I have never been a fan of large dam projects. In the United States, dams have decimated salmon populations, reduced the Colorado River to a trickle by the time it reaches the Pacific, and otherwise transformed the ecology of our western rivers. And in many developing countries, dam projects displace hundreds of thousands of people, often without giving them adequate compensation. Large popular movements have arisen against major dam projects like the 3 Gorges Dam in China or the Narmada River dams in India.

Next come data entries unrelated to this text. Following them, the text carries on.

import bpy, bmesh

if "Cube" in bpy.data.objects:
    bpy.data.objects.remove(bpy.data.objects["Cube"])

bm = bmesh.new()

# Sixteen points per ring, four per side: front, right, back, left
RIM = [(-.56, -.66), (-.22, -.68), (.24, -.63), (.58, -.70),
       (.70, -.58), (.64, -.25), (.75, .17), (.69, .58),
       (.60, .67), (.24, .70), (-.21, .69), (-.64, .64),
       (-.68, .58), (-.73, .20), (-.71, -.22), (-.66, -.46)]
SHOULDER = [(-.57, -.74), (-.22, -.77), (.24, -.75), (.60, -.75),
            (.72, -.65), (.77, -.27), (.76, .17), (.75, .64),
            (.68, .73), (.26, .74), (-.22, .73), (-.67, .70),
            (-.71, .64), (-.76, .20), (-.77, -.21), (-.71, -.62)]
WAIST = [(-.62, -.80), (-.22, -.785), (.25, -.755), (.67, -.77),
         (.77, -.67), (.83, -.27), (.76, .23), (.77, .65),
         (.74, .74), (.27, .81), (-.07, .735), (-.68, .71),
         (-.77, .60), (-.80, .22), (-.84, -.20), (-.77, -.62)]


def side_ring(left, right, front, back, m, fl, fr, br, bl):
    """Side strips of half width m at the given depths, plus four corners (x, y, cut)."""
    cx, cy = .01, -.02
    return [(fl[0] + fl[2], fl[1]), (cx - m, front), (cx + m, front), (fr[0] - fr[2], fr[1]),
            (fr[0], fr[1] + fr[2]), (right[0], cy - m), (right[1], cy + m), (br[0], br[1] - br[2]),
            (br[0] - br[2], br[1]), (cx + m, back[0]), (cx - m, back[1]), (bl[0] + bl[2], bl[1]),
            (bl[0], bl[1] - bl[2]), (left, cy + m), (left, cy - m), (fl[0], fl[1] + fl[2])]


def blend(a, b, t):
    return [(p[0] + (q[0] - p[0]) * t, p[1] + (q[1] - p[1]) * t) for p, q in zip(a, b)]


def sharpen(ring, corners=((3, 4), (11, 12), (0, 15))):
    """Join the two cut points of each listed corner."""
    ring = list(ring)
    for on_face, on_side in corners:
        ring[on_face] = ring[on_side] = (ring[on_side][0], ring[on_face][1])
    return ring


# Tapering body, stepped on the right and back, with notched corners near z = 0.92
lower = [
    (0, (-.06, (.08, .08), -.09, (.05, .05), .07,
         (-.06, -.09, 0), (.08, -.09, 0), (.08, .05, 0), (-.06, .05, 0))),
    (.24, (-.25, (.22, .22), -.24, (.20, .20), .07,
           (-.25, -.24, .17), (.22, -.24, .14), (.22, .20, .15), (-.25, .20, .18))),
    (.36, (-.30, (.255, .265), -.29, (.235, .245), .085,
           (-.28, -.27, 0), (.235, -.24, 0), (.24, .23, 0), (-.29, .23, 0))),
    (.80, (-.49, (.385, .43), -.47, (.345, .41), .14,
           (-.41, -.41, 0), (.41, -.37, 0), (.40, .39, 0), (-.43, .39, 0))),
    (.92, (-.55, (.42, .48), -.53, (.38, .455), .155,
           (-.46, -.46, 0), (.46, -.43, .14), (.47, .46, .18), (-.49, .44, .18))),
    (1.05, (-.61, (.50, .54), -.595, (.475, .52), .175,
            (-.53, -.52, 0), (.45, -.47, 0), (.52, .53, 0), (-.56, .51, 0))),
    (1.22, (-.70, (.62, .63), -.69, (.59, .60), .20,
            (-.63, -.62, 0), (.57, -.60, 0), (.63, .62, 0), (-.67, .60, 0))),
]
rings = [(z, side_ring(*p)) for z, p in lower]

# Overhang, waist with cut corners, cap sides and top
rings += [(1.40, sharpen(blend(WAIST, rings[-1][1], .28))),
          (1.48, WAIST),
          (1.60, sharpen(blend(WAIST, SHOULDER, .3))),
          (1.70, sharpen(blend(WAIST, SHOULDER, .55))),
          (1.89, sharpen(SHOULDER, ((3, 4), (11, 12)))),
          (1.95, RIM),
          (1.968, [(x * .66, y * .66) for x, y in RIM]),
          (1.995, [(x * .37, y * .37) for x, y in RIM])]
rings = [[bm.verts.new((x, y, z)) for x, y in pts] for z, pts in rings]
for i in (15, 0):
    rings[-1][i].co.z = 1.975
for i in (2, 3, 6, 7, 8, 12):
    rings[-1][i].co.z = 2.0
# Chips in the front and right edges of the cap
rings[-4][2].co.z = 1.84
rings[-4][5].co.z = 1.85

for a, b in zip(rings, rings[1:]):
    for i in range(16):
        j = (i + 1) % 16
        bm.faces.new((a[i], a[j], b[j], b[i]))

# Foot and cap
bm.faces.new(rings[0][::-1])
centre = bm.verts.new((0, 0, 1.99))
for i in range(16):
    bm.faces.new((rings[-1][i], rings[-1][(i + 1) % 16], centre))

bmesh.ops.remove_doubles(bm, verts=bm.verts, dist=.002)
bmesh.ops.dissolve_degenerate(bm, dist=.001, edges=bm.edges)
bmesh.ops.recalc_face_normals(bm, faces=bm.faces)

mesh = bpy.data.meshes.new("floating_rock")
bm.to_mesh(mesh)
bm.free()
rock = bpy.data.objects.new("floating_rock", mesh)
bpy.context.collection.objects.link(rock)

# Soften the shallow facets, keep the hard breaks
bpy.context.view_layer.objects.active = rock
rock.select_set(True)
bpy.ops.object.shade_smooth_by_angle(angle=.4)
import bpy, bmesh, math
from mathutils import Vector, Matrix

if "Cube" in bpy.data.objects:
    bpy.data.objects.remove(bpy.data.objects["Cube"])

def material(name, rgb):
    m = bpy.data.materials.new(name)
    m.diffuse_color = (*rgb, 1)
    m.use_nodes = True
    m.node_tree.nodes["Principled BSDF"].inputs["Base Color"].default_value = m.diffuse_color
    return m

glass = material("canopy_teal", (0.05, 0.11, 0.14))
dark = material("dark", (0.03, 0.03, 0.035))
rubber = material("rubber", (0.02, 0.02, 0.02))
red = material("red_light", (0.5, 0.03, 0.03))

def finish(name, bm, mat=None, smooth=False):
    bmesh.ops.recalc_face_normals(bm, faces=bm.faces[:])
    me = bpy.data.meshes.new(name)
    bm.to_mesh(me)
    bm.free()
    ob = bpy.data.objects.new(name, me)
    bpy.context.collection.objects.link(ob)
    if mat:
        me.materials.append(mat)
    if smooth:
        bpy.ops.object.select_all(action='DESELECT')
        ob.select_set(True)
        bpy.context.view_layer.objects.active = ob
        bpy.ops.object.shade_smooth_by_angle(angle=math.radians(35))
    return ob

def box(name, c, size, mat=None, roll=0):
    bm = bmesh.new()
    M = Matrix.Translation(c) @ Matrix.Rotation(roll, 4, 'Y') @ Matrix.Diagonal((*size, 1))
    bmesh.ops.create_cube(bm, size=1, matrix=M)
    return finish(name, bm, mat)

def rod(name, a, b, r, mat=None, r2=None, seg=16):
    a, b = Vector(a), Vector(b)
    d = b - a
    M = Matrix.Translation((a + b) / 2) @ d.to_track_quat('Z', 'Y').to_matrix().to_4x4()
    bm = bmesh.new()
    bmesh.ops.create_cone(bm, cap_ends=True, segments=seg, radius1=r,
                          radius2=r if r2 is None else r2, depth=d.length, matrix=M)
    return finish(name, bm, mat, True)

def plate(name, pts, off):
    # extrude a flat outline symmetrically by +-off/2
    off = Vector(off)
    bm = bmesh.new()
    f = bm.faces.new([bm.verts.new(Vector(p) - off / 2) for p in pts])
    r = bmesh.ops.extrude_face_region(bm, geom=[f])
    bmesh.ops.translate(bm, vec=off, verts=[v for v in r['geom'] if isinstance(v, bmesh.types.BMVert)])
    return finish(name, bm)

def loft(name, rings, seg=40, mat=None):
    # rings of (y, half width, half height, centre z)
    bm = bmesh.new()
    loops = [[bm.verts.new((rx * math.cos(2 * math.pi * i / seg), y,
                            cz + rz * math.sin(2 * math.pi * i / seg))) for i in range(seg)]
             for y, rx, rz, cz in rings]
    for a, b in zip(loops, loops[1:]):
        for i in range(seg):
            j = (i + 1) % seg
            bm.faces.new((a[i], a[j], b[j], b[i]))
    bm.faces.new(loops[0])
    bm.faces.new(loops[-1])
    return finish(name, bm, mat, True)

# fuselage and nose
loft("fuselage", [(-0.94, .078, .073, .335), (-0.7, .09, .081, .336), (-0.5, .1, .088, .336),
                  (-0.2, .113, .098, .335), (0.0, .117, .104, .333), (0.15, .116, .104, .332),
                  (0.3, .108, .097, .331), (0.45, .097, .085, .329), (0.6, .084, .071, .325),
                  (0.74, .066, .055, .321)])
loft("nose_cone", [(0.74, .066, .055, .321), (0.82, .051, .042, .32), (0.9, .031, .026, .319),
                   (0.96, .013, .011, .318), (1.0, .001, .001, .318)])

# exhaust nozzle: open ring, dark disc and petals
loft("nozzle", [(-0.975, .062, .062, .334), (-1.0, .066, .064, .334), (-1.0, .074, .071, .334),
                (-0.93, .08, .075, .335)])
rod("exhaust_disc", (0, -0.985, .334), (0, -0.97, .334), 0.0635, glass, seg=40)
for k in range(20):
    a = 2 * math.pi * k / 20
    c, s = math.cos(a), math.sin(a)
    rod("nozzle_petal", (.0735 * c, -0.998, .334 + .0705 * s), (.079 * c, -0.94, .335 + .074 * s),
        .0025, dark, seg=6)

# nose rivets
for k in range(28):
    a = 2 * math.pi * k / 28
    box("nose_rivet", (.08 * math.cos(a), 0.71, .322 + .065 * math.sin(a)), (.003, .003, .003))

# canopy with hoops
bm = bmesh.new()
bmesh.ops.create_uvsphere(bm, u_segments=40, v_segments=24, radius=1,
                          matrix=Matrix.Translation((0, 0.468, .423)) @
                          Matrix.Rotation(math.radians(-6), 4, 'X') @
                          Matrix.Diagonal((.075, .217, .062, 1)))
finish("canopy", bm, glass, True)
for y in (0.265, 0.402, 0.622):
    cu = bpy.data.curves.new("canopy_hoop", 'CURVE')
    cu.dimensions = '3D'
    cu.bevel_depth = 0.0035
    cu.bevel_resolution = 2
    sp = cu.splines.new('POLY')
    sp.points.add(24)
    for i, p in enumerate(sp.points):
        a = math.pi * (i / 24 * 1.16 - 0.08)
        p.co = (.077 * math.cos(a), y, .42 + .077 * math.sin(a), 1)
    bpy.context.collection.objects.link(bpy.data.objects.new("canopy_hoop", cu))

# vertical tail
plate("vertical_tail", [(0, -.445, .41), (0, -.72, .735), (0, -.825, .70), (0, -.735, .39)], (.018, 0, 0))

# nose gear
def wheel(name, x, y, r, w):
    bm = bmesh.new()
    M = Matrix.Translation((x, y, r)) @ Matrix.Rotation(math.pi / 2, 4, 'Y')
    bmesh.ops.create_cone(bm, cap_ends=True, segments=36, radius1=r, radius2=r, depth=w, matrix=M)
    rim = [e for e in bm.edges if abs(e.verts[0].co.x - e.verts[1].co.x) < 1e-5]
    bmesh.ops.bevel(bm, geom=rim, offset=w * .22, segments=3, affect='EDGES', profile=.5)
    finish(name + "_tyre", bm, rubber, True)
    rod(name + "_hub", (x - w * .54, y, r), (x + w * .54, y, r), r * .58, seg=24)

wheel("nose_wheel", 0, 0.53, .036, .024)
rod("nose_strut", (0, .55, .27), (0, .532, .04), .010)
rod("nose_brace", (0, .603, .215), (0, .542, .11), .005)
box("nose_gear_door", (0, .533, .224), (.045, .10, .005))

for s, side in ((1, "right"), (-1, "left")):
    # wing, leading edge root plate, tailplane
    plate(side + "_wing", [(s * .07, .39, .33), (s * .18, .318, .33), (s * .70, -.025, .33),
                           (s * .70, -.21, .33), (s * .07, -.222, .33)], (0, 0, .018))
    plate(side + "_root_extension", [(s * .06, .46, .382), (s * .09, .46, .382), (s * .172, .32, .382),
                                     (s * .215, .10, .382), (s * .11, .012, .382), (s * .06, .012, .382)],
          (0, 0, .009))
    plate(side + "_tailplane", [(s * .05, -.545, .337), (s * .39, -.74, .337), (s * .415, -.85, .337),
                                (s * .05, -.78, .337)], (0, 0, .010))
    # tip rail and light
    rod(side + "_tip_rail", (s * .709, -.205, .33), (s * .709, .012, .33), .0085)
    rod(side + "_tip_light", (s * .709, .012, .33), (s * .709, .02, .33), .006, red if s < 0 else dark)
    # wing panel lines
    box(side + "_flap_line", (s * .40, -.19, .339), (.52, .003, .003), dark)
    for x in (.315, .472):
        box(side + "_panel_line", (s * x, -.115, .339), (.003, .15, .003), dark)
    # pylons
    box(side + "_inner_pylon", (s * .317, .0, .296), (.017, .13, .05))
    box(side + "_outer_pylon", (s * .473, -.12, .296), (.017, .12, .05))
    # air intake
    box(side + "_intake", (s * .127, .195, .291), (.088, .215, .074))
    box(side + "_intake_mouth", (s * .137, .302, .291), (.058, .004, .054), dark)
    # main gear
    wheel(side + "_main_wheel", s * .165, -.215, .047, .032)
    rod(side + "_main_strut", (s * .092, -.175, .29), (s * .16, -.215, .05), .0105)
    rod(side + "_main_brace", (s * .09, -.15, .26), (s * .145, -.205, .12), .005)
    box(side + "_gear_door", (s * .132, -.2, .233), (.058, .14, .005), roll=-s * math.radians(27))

But dam proponents have argued that dams don’t emit carbon dioxide, so they must still be better than coal, right? Well, perhaps not, at least in tropical regions. A recent article in the journal Nature (“Methane quashes green credentials of hydropower”, Nature 444(30): 524-525, 2006) highlights recent research suggesting that “the global-warming impact of hydropower plants can often outweigh that of comparable fossil-fuel power stations.” How? When land is flooded to create the reservoir, a large amount of organic matter is trapped underwater, and more organic matter flows in over time. In warm tropical waters, this organic matter decays into methane and carbon dioxide. Since methane is a 20 times more potent greenhouse gas than CO2, these reservoir emissions can be quite significant. Indeed, the article cites an example of Brazil’s Balbina Dam, whose construction caused the flooding of 2500 square kilometers of rainforest; it is now accepted that a coal plant would have been better for the climate!
The article notes that the debate over the magnitude of reservoir emissions is not yet settled, largely due to a lack of data on dam methane emissions. However, by some estimates, counting the methane emitted by dams (95-120 million tons per year) would represent a 20% increase in global methane emissions! This is a large enough number, and enough is known about dam methane emissions, to make many scientists want to start acting now on this problem.